▶ [Assignment]:
Which lines in the records below contain the word "data"? Return each of them.

(Stored items from a collection)
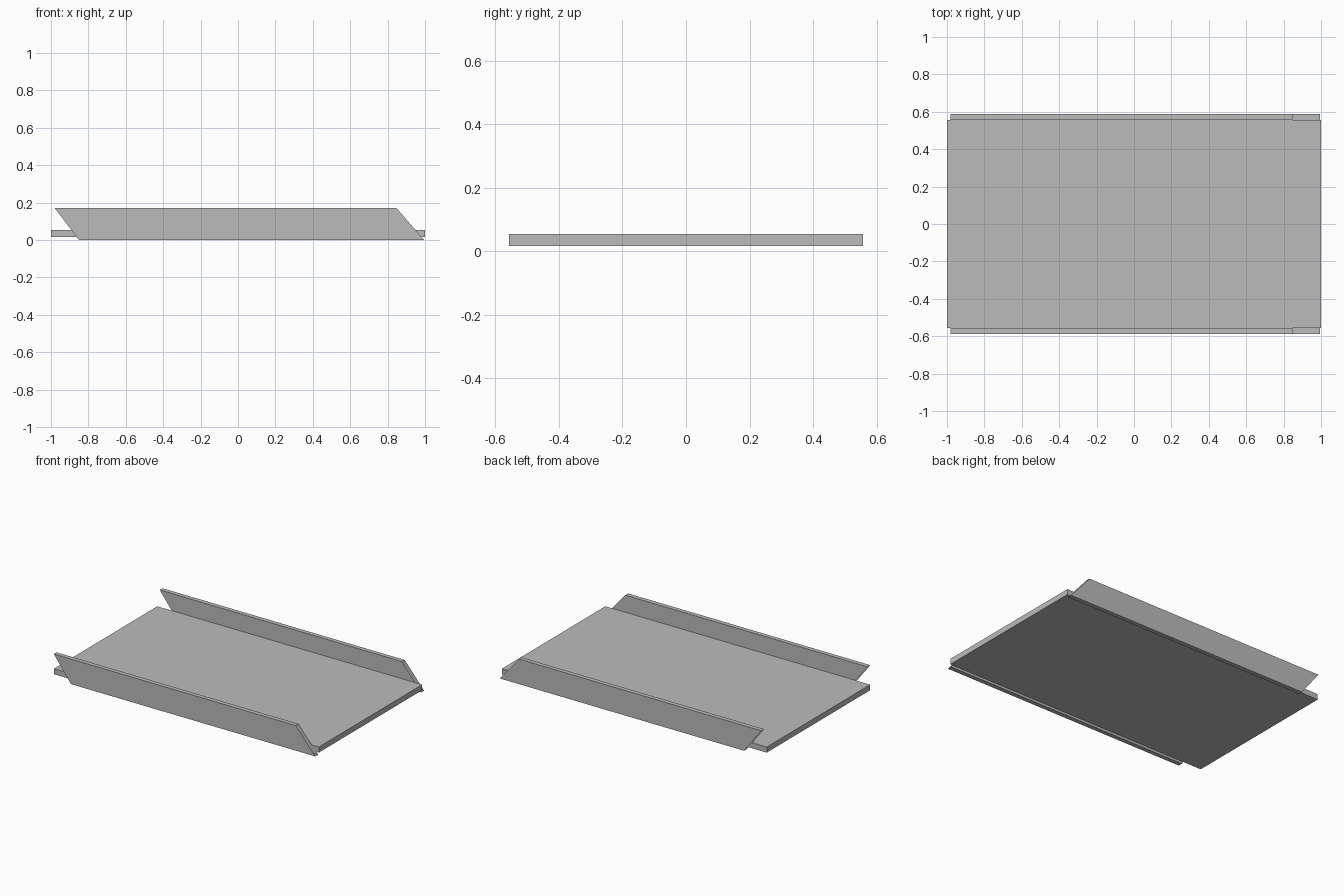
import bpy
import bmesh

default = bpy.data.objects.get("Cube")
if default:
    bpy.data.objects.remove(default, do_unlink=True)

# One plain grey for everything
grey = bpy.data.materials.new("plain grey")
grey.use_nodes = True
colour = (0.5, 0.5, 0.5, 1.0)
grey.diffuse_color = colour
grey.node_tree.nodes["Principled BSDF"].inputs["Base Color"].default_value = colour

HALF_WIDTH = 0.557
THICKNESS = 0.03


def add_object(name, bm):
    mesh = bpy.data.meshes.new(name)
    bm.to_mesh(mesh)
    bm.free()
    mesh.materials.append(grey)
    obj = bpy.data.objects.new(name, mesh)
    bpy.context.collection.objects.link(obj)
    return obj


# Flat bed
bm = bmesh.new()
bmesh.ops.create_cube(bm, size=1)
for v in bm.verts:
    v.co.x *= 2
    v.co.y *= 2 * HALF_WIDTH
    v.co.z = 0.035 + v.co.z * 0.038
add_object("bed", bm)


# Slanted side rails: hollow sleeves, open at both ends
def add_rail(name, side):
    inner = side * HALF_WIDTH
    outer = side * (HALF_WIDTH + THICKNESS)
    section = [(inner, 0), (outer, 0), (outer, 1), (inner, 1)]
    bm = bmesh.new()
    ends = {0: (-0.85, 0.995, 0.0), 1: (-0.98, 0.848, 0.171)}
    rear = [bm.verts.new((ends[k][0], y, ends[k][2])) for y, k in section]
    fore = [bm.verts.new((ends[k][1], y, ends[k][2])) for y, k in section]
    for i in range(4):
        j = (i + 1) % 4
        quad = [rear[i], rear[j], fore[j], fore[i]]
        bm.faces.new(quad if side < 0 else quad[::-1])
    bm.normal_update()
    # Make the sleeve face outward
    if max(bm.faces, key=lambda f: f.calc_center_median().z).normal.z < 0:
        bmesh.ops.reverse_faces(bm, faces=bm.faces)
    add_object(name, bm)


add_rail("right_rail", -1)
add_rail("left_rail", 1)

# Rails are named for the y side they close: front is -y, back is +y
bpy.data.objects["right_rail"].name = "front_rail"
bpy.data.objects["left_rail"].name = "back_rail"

▶ [Result for this task]:
default = bpy.data.objects.get("Cube")
    bpy.data.objects.remove(default, do_unlink=True)
grey = bpy.data.materials.new("plain grey")
    mesh = bpy.data.meshes.new(name)
    obj = bpy.data.objects.new(name, mesh)
bpy.data.objects["right_rail"].name = "front_rail"
bpy.data.objects["left_rail"].name = "back_rail"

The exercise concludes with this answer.